• Excerpts from a dataset
═══

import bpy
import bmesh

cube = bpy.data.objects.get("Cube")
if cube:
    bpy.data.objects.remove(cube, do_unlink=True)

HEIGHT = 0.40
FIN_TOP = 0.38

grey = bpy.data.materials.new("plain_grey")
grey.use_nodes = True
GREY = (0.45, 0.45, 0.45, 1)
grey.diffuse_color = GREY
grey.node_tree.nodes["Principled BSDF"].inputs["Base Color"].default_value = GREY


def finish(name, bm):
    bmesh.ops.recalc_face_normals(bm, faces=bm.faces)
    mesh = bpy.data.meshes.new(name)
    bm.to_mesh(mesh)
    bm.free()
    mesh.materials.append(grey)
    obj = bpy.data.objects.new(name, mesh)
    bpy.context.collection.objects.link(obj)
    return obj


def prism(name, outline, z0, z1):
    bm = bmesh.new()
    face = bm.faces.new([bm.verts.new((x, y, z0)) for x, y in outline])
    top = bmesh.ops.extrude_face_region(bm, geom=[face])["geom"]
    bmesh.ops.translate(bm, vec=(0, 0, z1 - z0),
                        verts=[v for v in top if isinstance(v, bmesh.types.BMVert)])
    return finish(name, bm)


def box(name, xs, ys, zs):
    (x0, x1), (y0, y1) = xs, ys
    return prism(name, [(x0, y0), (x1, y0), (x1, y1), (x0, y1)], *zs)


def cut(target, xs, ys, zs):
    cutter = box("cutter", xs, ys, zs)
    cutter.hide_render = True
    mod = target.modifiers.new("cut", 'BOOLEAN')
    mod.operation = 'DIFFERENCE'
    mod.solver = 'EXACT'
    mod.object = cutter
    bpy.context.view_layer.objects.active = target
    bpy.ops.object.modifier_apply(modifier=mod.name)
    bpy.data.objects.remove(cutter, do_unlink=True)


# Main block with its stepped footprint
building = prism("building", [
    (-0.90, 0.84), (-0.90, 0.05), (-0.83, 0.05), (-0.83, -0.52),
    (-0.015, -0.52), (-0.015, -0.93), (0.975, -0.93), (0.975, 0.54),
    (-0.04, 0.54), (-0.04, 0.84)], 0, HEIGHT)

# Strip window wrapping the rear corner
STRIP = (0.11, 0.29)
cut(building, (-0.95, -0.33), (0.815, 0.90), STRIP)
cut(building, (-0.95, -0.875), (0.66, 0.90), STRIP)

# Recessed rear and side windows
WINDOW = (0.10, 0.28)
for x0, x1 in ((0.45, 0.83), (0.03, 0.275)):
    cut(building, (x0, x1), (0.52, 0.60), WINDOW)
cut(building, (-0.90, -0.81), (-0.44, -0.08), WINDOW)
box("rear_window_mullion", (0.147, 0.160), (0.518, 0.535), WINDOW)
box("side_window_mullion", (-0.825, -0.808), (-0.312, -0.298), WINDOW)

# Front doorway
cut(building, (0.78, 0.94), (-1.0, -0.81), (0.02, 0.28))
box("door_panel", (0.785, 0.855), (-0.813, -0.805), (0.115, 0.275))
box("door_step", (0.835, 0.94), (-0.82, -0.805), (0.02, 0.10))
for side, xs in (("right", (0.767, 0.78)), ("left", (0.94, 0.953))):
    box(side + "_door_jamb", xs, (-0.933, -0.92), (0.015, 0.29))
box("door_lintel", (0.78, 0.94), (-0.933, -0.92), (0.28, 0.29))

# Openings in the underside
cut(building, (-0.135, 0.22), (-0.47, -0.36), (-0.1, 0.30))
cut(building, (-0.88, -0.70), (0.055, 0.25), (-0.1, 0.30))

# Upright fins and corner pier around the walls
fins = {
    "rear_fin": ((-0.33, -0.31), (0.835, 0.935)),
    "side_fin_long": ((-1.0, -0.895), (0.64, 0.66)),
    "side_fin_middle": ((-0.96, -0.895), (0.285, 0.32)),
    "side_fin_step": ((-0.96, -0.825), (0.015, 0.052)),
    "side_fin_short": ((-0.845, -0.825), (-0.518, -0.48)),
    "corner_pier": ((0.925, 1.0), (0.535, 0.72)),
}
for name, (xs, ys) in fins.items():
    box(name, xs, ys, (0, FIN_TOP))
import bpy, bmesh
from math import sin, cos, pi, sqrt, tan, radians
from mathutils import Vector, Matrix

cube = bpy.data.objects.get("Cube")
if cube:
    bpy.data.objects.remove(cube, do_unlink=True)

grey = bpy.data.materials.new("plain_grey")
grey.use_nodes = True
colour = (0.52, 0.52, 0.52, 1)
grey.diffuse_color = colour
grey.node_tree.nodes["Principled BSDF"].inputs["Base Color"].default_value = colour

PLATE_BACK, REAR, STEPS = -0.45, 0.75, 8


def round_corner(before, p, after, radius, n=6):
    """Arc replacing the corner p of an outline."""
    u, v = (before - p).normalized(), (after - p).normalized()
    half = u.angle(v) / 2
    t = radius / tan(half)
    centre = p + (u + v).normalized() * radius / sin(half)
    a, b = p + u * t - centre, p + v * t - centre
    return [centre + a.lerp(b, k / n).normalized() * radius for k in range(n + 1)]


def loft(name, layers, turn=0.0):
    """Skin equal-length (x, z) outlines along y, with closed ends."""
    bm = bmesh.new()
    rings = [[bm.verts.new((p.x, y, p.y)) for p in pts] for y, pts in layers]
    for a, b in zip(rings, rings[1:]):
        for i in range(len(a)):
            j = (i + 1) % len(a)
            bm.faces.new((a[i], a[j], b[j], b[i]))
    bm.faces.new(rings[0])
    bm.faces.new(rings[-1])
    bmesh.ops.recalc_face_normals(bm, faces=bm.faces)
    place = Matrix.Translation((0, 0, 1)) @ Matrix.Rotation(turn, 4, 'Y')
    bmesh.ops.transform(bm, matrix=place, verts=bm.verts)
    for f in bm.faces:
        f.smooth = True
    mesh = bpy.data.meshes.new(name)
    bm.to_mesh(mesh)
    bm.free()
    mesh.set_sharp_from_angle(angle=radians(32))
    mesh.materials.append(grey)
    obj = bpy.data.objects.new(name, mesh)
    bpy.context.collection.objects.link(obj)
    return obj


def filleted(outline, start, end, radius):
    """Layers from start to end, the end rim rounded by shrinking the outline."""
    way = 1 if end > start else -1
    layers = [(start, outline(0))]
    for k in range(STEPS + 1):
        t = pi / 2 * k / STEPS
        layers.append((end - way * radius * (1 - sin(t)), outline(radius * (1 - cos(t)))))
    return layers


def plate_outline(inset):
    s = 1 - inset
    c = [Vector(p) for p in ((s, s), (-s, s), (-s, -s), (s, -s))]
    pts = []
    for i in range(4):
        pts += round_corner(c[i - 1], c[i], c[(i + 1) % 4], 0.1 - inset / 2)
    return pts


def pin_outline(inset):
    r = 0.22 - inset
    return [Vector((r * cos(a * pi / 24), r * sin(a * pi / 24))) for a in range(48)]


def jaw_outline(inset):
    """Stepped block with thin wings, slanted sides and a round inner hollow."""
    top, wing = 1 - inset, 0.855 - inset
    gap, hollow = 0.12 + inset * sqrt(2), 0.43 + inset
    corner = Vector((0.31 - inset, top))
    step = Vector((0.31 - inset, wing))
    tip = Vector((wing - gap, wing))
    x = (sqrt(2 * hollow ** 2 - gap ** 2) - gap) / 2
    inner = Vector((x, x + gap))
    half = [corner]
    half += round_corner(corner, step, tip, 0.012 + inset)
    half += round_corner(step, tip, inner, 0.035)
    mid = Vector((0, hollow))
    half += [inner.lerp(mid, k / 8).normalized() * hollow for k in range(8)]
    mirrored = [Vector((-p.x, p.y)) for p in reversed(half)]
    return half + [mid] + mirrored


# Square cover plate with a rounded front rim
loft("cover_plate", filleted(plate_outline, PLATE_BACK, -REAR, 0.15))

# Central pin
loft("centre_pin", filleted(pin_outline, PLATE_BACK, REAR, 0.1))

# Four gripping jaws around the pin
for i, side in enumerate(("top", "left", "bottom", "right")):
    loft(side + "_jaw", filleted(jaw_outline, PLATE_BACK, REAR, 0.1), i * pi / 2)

═══

• Directions for this task
Using the entries above, output exactly the lines between the line holding "return [centre +" and the line holding "rings = [[bm.verts.new((p.x, y, p.y))", end lines included, and nothing more.

• Task response
    return [centre + a.lerp(b, k / n).normalized() * radius for k in range(n + 1)]


def loft(name, layers, turn=0.0):
    """Skin equal-length (x, z) outlines along y, with closed ends."""
    bm = bmesh.new()
    rings = [[bm.verts.new((p.x, y, p.y)) for p in pts] for y, pts in layers]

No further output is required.